On the flipside, Bourrie approaches the role of the media as an institution whose intentions are pure, thereby freeing them from real scrutiny.

The secondary tale of Kill the Messengers is the story within a story of Harper’s mistreatment of the media, his efforts to sideline Parliamentary reporters and clamp down on the flow of information within his government.

Bourrie is dismissive of those he doesn’t consider real reporters, but largely ignores the industry-wide realities that degrade the journalistic process.

He makes disparaging comments about commuter dailies, small-market television stations and members of the ethnic press lobbing softballs. He calls entire media chains “vacuous” and refers to commuter dailies as “papers,” quotation marks included. 

And yes, Bourrie states that in Canada, “our media has always had a hard time being strong enough to do its job,” but he chalks this up to disadvantages of size and resources. 

He flicks at the idea that journalism as a profession is suffering from cancer, but doesn’t seem to consider that it may actually be dying from serious, self-inflicted wounds.

If politics is run by “professional strategists, pollsters and fundraisers,” then journalists have to admit that their own industry is increasingly run by Google analytics, click-bait and custom content.

News desks in Toronto decide which stories from Ottawa are relevant and demand questions about imaginary coalitions, early election calls and Justin Bieber’s overalls. 

The media undermines its own position by caving to Harper’s press conference rules, as the Asper family did when it controlled the CanWest chain, or by attending Rob Ford events even after he banned certain members of the press.

The quality, accuracy and intent of media reports are being degraded from the inside out, an issue that must be confronted when questioning why governments are choosing to limit their exposure to reporters.

But the media loathes self-analysis. Reporters and editors defend their mistakes as the result of being busy, or rushed, or over extended—excuses that would not be acceptable from any other industry. And when real problems are exposed the media clamps up, shuts down and attacks those who speak out, just the way Harper does. 

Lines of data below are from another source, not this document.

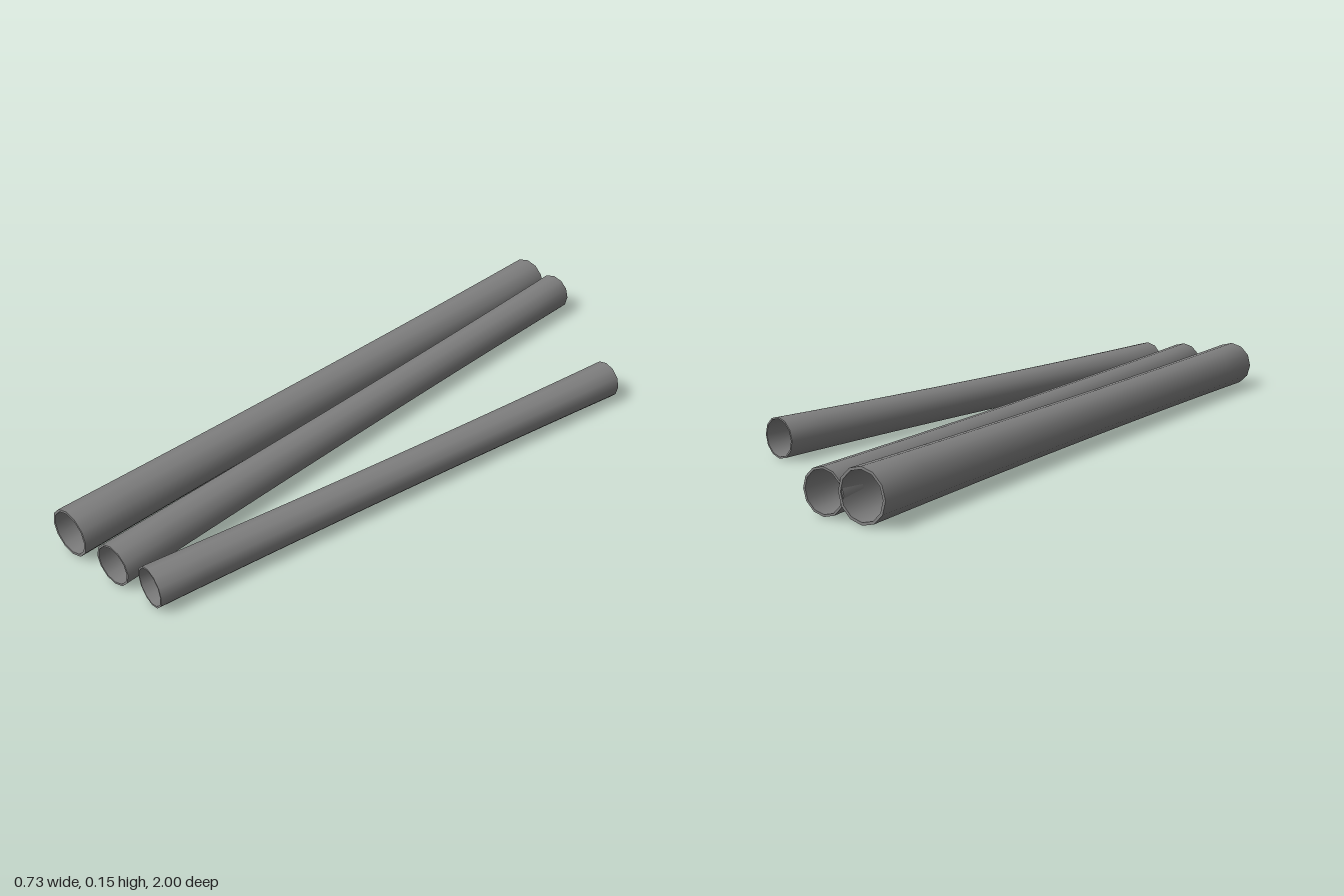
import * as THREE from 'three';
import { toCreasedNormals } from 'three/addons/utils/BufferGeometryUtils.js';

const material = new THREE.MeshStandardMaterial({ color: 0x808080 });

// Hollow twelve-sided pipe with a slight waist, running between two axis points [x, z]
function pipe(name, back, front, y, radius, waist, wall) {
  const dx = front[0] - back[0], dz = front[1] - back[1];
  const length = Math.hypot(dx, dz);
  const steps = 12;
  const outer = [], inner = [];
  for (let i = 0; i <= steps; i++) {
    const t = (i / steps) * 2 - 1;
    const r = waist + (radius - waist) * t * t;
    outer.push(new THREE.Vector2(r, (t * length) / 2));
    inner.unshift(new THREE.Vector2(r - wall, (t * length) / 2));
  }
  // Closed profile: outside wall, front rim, inside wall, back rim
  const lathe = new THREE.LatheGeometry([...outer, ...inner, outer[0].clone()], 12);
  lathe.rotateX(Math.PI / 2);
  const mesh = new THREE.Mesh(toCreasedNormals(lathe, THREE.MathUtils.degToRad(40)), material);
  mesh.name = name;
  mesh.position.set((back[0] + front[0]) / 2, y, (back[1] + front[1]) / 2);
  mesh.rotation.y = Math.atan2(dx, dz);
  return mesh;
}

export function createModel() {
  const group = new THREE.Group();
  group.name = 'pipes';
  group.add(
    pipe('largePipe', [-0.292, -1], [-0.292, 1], 0.076, 0.0725, 0.066, 0.0075),
    pipe('mediumPipe', [-0.171, -0.998], [-0.107, 0.998], 0.066, 0.063, 0.057, 0.006),
    pipe('smallPipe', [0.303, -0.652], [0.03, 0.984], 0.061, 0.06, 0.0535, 0.005),
  );
  return group;
}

If reporters want to understand how people feel about the media, they just have to think about how their industry feels about Jesse Brown.

By wrapping Harper’s stories in the story of media mistreatment, Bourrie dares readers to pick a side, which is a dangerous game.

Trust in journalism has been diminished to such an extent that picking a fight with reporters is actually not a bad political strategy. 

Kill the Messengers makes a powerful case for being disillusioned with everyone. But it’s a pivotal time to push back.

We deserve a government that acts in the public interest instead of constantly calculating its own political advantage. And we deserve a strong and robust media that admits its own failings and works to correct them.

Bourrie’s book is a useful catalyst for the creation of both.

Siri Agrell is currently contributing to the professionalization of communications. She served as Deputy Director of Communications to Ontario Premier Kathleen Wynne, and worked as a reporter for 10 years, most recently with The Globe and Mail.